#### Data to use

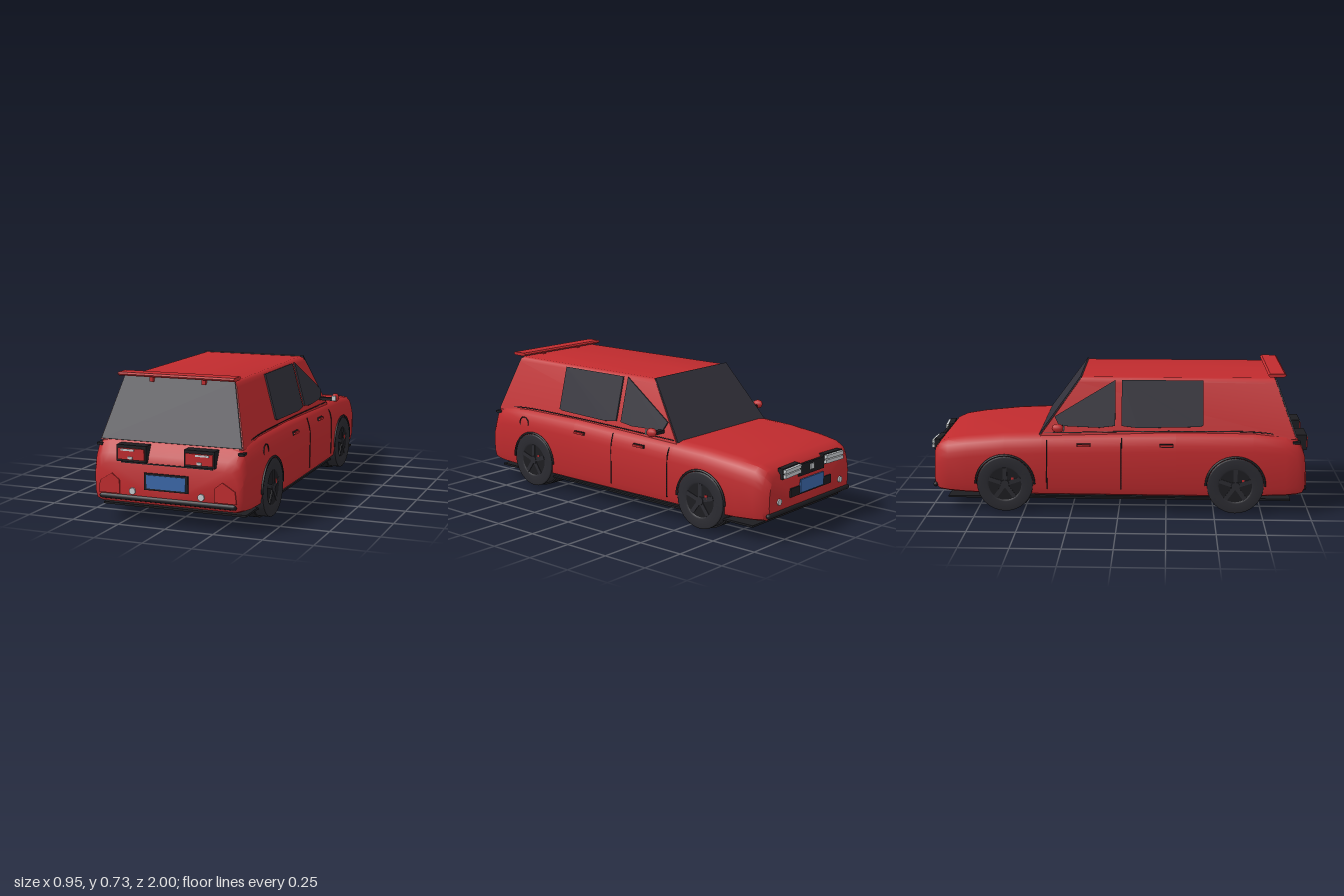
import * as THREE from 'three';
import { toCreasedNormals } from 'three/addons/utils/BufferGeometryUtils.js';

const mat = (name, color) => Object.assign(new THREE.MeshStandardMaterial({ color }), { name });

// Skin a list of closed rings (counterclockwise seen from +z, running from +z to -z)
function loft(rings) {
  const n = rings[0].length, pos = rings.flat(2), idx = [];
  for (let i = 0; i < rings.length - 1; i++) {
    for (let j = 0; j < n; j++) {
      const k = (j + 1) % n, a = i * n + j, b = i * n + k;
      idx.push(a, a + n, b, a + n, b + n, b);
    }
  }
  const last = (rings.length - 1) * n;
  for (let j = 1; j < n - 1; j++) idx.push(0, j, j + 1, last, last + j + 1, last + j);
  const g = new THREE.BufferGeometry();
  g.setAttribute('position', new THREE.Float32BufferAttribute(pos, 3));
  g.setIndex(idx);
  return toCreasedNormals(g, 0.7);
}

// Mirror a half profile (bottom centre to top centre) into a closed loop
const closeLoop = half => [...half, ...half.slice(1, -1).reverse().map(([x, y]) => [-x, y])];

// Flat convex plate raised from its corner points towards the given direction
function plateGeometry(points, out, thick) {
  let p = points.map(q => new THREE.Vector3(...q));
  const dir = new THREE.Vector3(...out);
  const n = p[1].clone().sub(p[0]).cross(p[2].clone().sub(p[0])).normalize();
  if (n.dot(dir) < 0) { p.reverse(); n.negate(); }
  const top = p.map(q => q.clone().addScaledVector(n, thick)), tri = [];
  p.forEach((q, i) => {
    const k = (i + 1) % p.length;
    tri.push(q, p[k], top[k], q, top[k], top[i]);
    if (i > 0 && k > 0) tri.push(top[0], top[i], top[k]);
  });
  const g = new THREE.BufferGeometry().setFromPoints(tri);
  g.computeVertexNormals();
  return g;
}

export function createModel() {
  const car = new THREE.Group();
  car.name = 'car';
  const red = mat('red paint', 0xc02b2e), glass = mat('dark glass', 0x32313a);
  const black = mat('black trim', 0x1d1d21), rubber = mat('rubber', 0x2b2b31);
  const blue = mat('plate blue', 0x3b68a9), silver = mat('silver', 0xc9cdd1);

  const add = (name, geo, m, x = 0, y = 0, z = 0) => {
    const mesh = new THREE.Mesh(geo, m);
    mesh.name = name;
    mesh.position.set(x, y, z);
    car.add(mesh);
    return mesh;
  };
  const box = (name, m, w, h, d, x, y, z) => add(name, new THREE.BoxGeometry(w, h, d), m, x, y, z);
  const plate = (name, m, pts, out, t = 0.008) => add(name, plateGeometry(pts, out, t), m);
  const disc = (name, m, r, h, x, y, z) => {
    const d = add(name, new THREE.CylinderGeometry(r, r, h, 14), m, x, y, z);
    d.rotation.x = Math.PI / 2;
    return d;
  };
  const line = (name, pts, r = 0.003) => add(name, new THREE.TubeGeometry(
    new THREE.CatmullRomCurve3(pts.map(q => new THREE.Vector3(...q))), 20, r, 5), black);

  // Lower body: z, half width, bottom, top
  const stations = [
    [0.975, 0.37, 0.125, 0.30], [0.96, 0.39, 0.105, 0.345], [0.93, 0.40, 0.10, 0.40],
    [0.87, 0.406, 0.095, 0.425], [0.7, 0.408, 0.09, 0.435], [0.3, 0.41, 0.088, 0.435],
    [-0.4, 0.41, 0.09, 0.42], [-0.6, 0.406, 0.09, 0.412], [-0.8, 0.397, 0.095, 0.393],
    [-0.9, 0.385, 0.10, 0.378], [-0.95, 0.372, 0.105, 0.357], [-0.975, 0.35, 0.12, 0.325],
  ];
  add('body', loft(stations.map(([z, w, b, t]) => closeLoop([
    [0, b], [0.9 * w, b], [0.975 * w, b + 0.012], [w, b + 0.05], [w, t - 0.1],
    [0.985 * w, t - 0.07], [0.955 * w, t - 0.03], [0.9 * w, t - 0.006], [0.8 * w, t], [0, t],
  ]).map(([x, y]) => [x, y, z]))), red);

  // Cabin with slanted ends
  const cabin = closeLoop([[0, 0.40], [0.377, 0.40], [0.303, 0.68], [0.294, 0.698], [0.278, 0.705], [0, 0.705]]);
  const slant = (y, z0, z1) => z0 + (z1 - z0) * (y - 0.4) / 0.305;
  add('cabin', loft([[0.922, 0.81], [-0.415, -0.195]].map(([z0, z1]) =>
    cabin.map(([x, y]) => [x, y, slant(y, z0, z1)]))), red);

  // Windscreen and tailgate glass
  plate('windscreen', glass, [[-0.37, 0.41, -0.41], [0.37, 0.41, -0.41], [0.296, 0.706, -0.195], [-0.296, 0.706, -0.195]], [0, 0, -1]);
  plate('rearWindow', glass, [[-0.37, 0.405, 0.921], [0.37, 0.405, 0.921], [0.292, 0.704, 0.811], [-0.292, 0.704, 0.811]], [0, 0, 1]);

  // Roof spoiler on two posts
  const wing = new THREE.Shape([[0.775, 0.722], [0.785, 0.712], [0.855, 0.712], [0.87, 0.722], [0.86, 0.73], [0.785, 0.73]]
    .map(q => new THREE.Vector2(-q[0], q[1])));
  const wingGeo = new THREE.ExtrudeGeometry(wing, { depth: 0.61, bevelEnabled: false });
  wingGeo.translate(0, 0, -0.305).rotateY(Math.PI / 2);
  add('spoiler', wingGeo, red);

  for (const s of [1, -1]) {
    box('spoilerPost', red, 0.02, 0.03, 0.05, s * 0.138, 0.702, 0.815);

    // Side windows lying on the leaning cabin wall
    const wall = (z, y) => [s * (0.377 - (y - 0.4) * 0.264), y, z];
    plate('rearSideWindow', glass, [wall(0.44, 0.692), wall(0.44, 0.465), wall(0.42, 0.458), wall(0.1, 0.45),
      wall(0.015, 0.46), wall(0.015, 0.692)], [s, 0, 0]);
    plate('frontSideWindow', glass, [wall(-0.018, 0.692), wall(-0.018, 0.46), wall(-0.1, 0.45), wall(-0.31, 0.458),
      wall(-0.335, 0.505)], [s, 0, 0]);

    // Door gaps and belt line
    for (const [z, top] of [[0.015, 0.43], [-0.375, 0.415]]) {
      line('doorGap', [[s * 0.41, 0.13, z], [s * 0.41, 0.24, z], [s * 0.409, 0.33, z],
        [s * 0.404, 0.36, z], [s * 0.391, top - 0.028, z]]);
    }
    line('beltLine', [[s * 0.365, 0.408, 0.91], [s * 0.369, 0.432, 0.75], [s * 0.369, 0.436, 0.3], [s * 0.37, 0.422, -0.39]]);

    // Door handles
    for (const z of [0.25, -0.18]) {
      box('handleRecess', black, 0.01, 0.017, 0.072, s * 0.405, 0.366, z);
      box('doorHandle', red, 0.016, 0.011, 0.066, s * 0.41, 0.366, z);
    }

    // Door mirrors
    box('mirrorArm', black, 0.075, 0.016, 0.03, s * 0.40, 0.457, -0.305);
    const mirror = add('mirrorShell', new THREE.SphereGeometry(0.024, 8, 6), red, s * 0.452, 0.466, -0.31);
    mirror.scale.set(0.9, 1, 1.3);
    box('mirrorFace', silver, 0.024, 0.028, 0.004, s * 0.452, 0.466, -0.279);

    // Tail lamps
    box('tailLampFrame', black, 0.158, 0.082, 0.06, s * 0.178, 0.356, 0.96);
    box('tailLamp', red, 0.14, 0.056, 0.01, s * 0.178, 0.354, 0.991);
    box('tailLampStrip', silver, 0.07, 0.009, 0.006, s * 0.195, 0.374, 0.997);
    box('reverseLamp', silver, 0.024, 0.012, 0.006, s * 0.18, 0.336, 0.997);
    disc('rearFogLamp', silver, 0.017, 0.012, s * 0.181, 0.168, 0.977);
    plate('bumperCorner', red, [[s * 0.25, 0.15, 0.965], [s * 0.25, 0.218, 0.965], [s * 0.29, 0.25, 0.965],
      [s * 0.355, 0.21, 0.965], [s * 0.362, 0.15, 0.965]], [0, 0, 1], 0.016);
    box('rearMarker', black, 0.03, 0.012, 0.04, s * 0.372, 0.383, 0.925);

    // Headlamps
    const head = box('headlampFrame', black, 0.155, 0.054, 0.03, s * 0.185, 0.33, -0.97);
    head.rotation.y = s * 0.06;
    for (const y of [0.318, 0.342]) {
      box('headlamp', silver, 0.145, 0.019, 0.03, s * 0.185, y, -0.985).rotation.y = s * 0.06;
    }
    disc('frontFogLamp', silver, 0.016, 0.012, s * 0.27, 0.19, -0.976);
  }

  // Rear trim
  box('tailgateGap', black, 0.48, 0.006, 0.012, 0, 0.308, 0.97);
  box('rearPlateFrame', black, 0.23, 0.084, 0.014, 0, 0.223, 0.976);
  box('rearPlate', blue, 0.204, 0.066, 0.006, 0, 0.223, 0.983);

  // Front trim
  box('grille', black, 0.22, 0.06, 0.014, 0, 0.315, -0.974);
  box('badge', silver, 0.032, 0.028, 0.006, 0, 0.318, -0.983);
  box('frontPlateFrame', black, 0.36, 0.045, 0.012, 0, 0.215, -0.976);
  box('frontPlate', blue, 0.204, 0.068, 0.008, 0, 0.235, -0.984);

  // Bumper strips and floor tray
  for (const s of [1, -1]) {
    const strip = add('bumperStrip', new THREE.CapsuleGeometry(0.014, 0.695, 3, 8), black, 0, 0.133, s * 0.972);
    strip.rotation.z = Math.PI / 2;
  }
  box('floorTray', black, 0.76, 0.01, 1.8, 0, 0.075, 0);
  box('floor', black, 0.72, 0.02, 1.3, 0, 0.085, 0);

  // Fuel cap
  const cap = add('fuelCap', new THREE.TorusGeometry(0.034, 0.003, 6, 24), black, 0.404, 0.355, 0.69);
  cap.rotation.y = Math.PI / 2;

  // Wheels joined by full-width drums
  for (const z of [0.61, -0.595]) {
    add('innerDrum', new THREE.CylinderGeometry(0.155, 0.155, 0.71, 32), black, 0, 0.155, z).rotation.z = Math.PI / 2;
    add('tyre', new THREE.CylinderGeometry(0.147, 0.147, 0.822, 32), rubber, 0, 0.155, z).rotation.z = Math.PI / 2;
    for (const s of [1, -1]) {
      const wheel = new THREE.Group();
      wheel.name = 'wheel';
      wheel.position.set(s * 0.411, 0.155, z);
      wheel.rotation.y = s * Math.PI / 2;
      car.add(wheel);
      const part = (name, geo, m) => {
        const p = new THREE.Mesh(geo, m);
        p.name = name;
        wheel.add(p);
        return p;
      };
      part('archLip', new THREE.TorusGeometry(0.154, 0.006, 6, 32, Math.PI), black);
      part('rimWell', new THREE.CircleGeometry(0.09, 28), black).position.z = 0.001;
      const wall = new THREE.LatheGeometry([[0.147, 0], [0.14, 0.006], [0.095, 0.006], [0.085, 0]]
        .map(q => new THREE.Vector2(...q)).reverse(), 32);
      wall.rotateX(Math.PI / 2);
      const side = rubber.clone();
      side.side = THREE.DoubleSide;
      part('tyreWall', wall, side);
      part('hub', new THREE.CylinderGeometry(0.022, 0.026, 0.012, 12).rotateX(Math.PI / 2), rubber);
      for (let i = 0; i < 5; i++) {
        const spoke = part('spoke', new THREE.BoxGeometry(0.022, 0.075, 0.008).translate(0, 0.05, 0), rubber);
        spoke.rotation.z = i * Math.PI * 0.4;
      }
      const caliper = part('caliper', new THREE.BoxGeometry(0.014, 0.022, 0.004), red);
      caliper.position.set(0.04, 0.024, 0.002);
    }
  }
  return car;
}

#### Work instructions
Needed here is a verbatim copy of the data from the first line through the line with "a closed loop", without pictures.

#### Result of the task
import * as THREE from 'three';
import { toCreasedNormals } from 'three/addons/utils/BufferGeometryUtils.js';

const mat = (name, color) => Object.assign(new THREE.MeshStandardMaterial({ color }), { name });

// Skin a list of closed rings (counterclockwise seen from +z, running from +z to -z)
function loft(rings) {
  const n = rings[0].length, pos = rings.flat(2), idx = [];
  for (let i = 0; i < rings.length - 1; i++) {
    for (let j = 0; j < n; j++) {
      const k = (j + 1) % n, a = i * n + j, b = i * n + k;
      idx.push(a, a + n, b, a + n, b + n, b);
    }
  }
  const last = (rings.length - 1) * n;
  for (let j = 1; j < n - 1; j++) idx.push(0, j, j + 1, last, last + j + 1, last + j);
  const g = new THREE.BufferGeometry();
  g.setAttribute('position', new THREE.Float32BufferAttribute(pos, 3));
  g.setIndex(idx);
  return toCreasedNormals(g, 0.7);
}

// Mirror a half profile (bottom centre to top centre) into a closed loop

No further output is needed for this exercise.